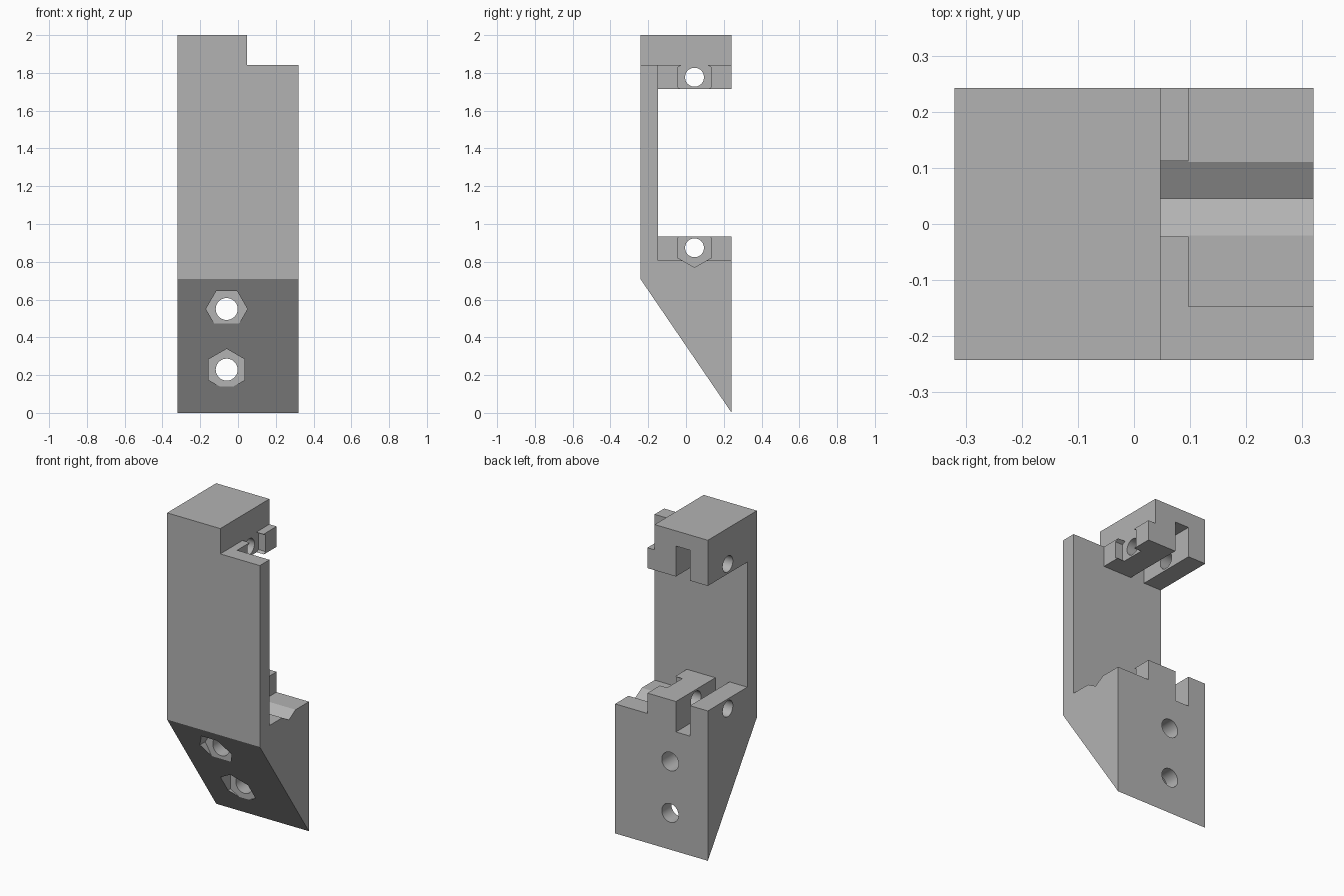
import bpy, bmesh, math
from mathutils import Matrix

cube = bpy.data.objects.get("Cube")
if cube:
    bpy.data.objects.remove(cube)

grey = bpy.data.materials.new("plain grey")
grey.use_nodes = True
colour = (0.45, 0.45, 0.45, 1)
grey.diffuse_color = colour
grey.node_tree.nodes["Principled BSDF"].inputs["Base Color"].default_value = colour


def make_object(name, bm):
    bmesh.ops.recalc_face_normals(bm, faces=bm.faces)
    mesh = bpy.data.meshes.new(name)
    bm.to_mesh(mesh)
    bm.free()
    mesh.materials.append(grey)
    obj = bpy.data.objects.new(name, mesh)
    bpy.context.collection.objects.link(obj)
    return obj


def extrude_yz(name, profile, x0, x1):
    bm = bmesh.new()
    face = bm.faces.new([bm.verts.new((x0, y, z)) for y, z in profile])
    out = bmesh.ops.extrude_face_region(bm, geom=[face])["geom"]
    verts = [g for g in out if isinstance(g, bmesh.types.BMVert)]
    bmesh.ops.translate(bm, verts=verts, vec=(x1 - x0, 0, 0))
    return make_object(name, bm)


def box(name, x0, x1, y0, y1, z0, z1):
    return extrude_yz(name, [(y0, z0), (y1, z0), (y1, z1), (y0, z1)], x0, x1)


def prism(name, axis, sides, radius, start, end, u, z, turn=0):
    """Prism along x or y; u is the other horizontal coordinate."""
    bm = bmesh.new()
    bmesh.ops.create_cone(bm, cap_ends=True, segments=sides, radius1=radius,
                          radius2=radius, depth=end - start)
    mid = (start + end) / 2
    spin = Matrix.Rotation(math.radians(turn), 4, "Z")
    if axis == "x":
        place = Matrix.Translation((mid, u, z)) @ Matrix.Rotation(math.pi / 2, 4, "Y")
    else:
        place = Matrix.Translation((u, mid, z)) @ Matrix.Rotation(math.pi / 2, 4, "X")
    bmesh.ops.transform(bm, matrix=place @ spin, verts=bm.verts)
    return make_object(name, bm)


# Bracket body: back plate, two arms and a slanted foot
WIDE, DEEP, PLATE = 0.32, 0.242, -0.147
ARM_LOW, ARM_HIGH = 0.935, 1.715
body = extrude_yz("bracket_body", [
    (-DEEP, 2), (DEEP, 2), (DEEP, ARM_HIGH), (PLATE, ARM_HIGH),
    (PLATE, ARM_LOW), (DEEP, ARM_LOW), (DEEP, 0), (-DEEP, 0.71)], -WIDE, WIDE)

# Corner step, arm ledges and clamp slots
STEP, LEDGE = 0.047, 0.097
cutters = [
    box("top_step_cut", STEP, 0.5, -0.5, 0.5, 1.842, 2.2),
    box("upper_arm_cut", LEDGE, 0.5, PLATE, 0.5, 1.5, 1.9),
    box("lower_ledge_cut", LEDGE, 0.5, PLATE, 0.5, 0.808, 1.2),
    box("upper_slot_cut", -0.197, -0.1, PLATE, 0.5, 1.5, 1.905),
    box("lower_slot_cut", -0.197, -0.1, PLATE, 0.5, 0.745, 1.2),
]

# Cross holes with nut pockets through both arms
for label, z in (("upper", 1.777), ("lower", 0.874)):
    cutters.append(prism(label + "_arm_nut_cut", "x", 6, 0.104, STEP, 0.5, 0.045, z, 30))
    cutters.append(prism(label + "_arm_hole_cut", "x", 48, 0.05, -0.5, 0.5, 0.045, z))

# Mounting holes with nut pockets sunk in the slanted foot
for label, z, floor, turn in (("upper", 0.55, -0.08, 30), ("lower", 0.229, 0.147, 0)):
    cutters.append(prism(label + "_foot_nut_cut", "y", 6, 0.11, -0.5, floor, -0.06, z, turn))
    cutters.append(prism(label + "_foot_hole_cut", "y", 48, 0.058, -0.5, 0.5, -0.06, z))

# Cut the body and discard the cutters
bpy.context.view_layer.objects.active = body
for cutter in cutters:
    cutter.hide_render = True
    mod = body.modifiers.new(cutter.name, "BOOLEAN")
    mod.operation, mod.solver, mod.object = "DIFFERENCE", "EXACT", cutter
    bpy.ops.object.modifier_apply(modifier=mod.name)
    bpy.data.objects.remove(cutter)

bpy.ops.object.select_all(action="DESELECT")
body.select_set(True)
bpy.ops.object.shade_smooth_by_angle(angle=math.radians(25))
■ ■ ■ ■ ■ ■ ■
- [Exercise instructions] Leaving the images out, retype all the material above exactly.

- [Answer to the exercise]
import bpy, bmesh, math
from mathutils import Matrix

cube = bpy.data.objects.get("Cube")
if cube:
    bpy.data.objects.remove(cube)

grey = bpy.data.materials.new("plain grey")
grey.use_nodes = True
colour = (0.45, 0.45, 0.45, 1)
grey.diffuse_color = colour
grey.node_tree.nodes["Principled BSDF"].inputs["Base Color"].default_value = colour


def make_object(name, bm):
    bmesh.ops.recalc_face_normals(bm, faces=bm.faces)
    mesh = bpy.data.meshes.new(name)
    bm.to_mesh(mesh)
    bm.free()
    mesh.materials.append(grey)
    obj = bpy.data.objects.new(name, mesh)
    bpy.context.collection.objects.link(obj)
    return obj


def extrude_yz(name, profile, x0, x1):
    bm = bmesh.new()
    face = bm.faces.new([bm.verts.new((x0, y, z)) for y, z in profile])
    out = bmesh.ops.extrude_face_region(bm, geom=[face])["geom"]
    verts = [g for g in out if isinstance(g, bmesh.types.BMVert)]
    bmesh.ops.translate(bm, verts=verts, vec=(x1 - x0, 0, 0))
    return make_object(name, bm)


def box(name, x0, x1, y0, y1, z0, z1):
    return extrude_yz(name, [(y0, z0), (y1, z0), (y1, z1), (y0, z1)], x0, x1)


def prism(name, axis, sides, radius, start, end, u, z, turn=0):
    """Prism along x or y; u is the other horizontal coordinate."""
    bm = bmesh.new()
    bmesh.ops.create_cone(bm, cap_ends=True, segments=sides, radius1=radius,
                          radius2=radius, depth=end - start)
    mid = (start + end) / 2
    spin = Matrix.Rotation(math.radians(turn), 4, "Z")
    if axis == "x":
        place = Matrix.Translation((mid, u, z)) @ Matrix.Rotation(math.pi / 2, 4, "Y")
    else:
        place = Matrix.Translation((u, mid, z)) @ Matrix.Rotation(math.pi / 2, 4, "X")
    bmesh.ops.transform(bm, matrix=place @ spin, verts=bm.verts)
    return make_object(name, bm)


# Bracket body: back plate, two arms and a slanted foot
WIDE, DEEP, PLATE = 0.32, 0.242, -0.147
ARM_LOW, ARM_HIGH = 0.935, 1.715
body = extrude_yz("bracket_body", [
    (-DEEP, 2), (DEEP, 2), (DEEP, ARM_HIGH), (PLATE, ARM_HIGH),
    (PLATE, ARM_LOW), (DEEP, ARM_LOW), (DEEP, 0), (-DEEP, 0.71)], -WIDE, WIDE)

# Corner step, arm ledges and clamp slots
STEP, LEDGE = 0.047, 0.097
cutters = [
    box("top_step_cut", STEP, 0.5, -0.5, 0.5, 1.842, 2.2),
    box("upper_arm_cut", LEDGE, 0.5, PLATE, 0.5, 1.5, 1.9),
    box("lower_ledge_cut", LEDGE, 0.5, PLATE, 0.5, 0.808, 1.2),
    box("upper_slot_cut", -0.197, -0.1, PLATE, 0.5, 1.5, 1.905),
    box("lower_slot_cut", -0.197, -0.1, PLATE, 0.5, 0.745, 1.2),
]

# Cross holes with nut pockets through both arms
for label, z in (("upper", 1.777), ("lower", 0.874)):
    cutters.append(prism(label + "_arm_nut_cut", "x", 6, 0.104, STEP, 0.5, 0.045, z, 30))
    cutters.append(prism(label + "_arm_hole_cut", "x", 48, 0.05, -0.5, 0.5, 0.045, z))

# Mounting holes with nut pockets sunk in the slanted foot
for label, z, floor, turn in (("upper", 0.55, -0.08, 30), ("lower", 0.229, 0.147, 0)):
    cutters.append(prism(label + "_foot_nut_cut", "y", 6, 0.11, -0.5, floor, -0.06, z, turn))
    cutters.append(prism(label + "_foot_hole_cut", "y", 48, 0.058, -0.5, 0.5, -0.06, z))

# Cut the body and discard the cutters
bpy.context.view_layer.objects.active = body
for cutter in cutters:
    cutter.hide_render = True
    mod = body.modifiers.new(cutter.name, "BOOLEAN")
    mod.operation, mod.solver, mod.object = "DIFFERENCE", "EXACT", cutter
    bpy.ops.object.modifier_apply(modifier=mod.name)
    bpy.data.objects.remove(cutter)

bpy.ops.object.select_all(action="DESELECT")
body.select_set(True)
bpy.ops.object.shade_smooth_by_angle(angle=math.radians(25))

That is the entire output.